▶ _WORK TO COMPLETE_
The line containing "for p, q in" and all lines following it in the listing below are to be reproduced exactly, with no other lines.

▶ _TASK DATA_
- - -

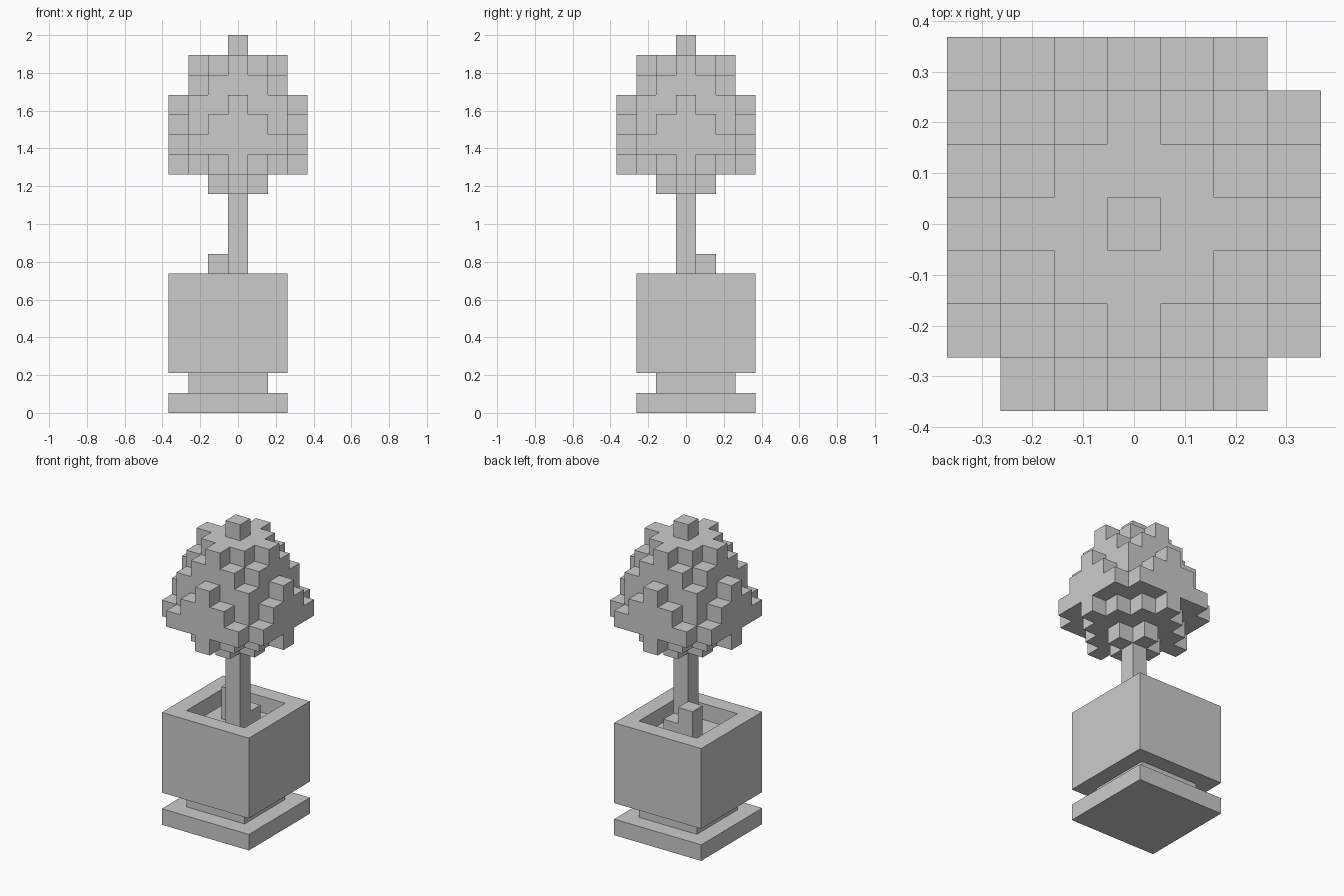
import bpy, bmesh
from mathutils import Vector
from math import radians

if "Cube" in bpy.data.objects:
    bpy.data.objects.remove(bpy.data.objects["Cube"])

U = 2 / 19  # edge length of one block; blocks are centred on whole x, y steps


def box(x0, x1, y0, y1, z0, z1):
    """Set of block positions, all limits inclusive."""
    return {(x, y, z) for x in range(x0, x1 + 1)
            for y in range(y0, y1 + 1) for z in range(z0, z1 + 1)}


def layer(z, side, reach):
    """Diamond-cut square layer of foliage."""
    return {c for c in box(-side, side, -side, side, z, z)
            if abs(c[0]) + abs(c[1]) <= reach}


parts = {
    # planter
    "base_plate": box(-3, 2, -2, 3, 0, 0),
    "base_neck": box(-2, 1, -1, 2, 1, 1),
    "pot": box(-3, 2, -2, 3, 2, 6) - box(-2, 1, -1, 2, 2, 6),
    "soil": box(-2, 1, -1, 2, 2, 5),
    # trunk and small stumps beside it
    "trunk": box(0, 0, 0, 0, 6, 10),
    "tall_stump": box(-1, -1, 1, 1, 6, 7),
    "short_stump": box(0, 0, 1, 1, 6, 6),
    # foliage, bottom layer to tip
    "foliage": (layer(11, 1, 1) | layer(12, 3, 3) | layer(13, 3, 5)
                | layer(14, 3, 4) | layer(15, 2, 4) | layer(15, 3, 3)
                | layer(16, 2, 3) | layer(17, 2, 2) | layer(18, 0, 0)),
}
solid = set().union(*parts.values())
AXES = [Vector((1, 0, 0)), Vector((0, 1, 0)), Vector((0, 0, 1))]


def build(name, cells):
    """Skin a group of blocks, leaving out faces hidden between blocks."""
    bm = bmesh.new()
    for c in sorted(cells):
        centre = Vector((c[0], c[1], c[2] + 0.5))
        for i in range(3):
            for s in (1, -1):
                n = AXES[i] * s
                if tuple(int(c[k] + n[k]) for k in range(3)) in solid:
                    continue
                a, b = AXES[(i + 1) % 3], AXES[(i + 2) % 3] * s
                bm.faces.new([bm.verts.new((centre + (n + a * p + b * q) / 2) * U)
                              for p, q in ((-1, -1), (1, -1), (1, 1), (-1, 1))])
    bmesh.ops.remove_doubles(bm, verts=bm.verts[:], dist=U / 100)
    bmesh.ops.dissolve_limit(bm, angle_limit=radians(1),
                             verts=bm.verts[:], edges=bm.edges[:])
    mesh = bpy.data.meshes.new(name)
    bm.to_mesh(mesh)
    bm.free()
    bpy.context.collection.objects.link(bpy.data.objects.new(name, mesh))


for part, cells in parts.items():
    build(part, cells)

- - -

▶ _ANSWER FOR THIS EXERCISE_
                              for p, q in ((-1, -1), (1, -1), (1, 1), (-1, 1))])
    bmesh.ops.remove_doubles(bm, verts=bm.verts[:], dist=U / 100)
    bmesh.ops.dissolve_limit(bm, angle_limit=radians(1),
                             verts=bm.verts[:], edges=bm.edges[:])
    mesh = bpy.data.meshes.new(name)
    bm.to_mesh(mesh)
    bm.free()
    bpy.context.collection.objects.link(bpy.data.objects.new(name, mesh))


for part, cells in parts.items():
    build(part, cells)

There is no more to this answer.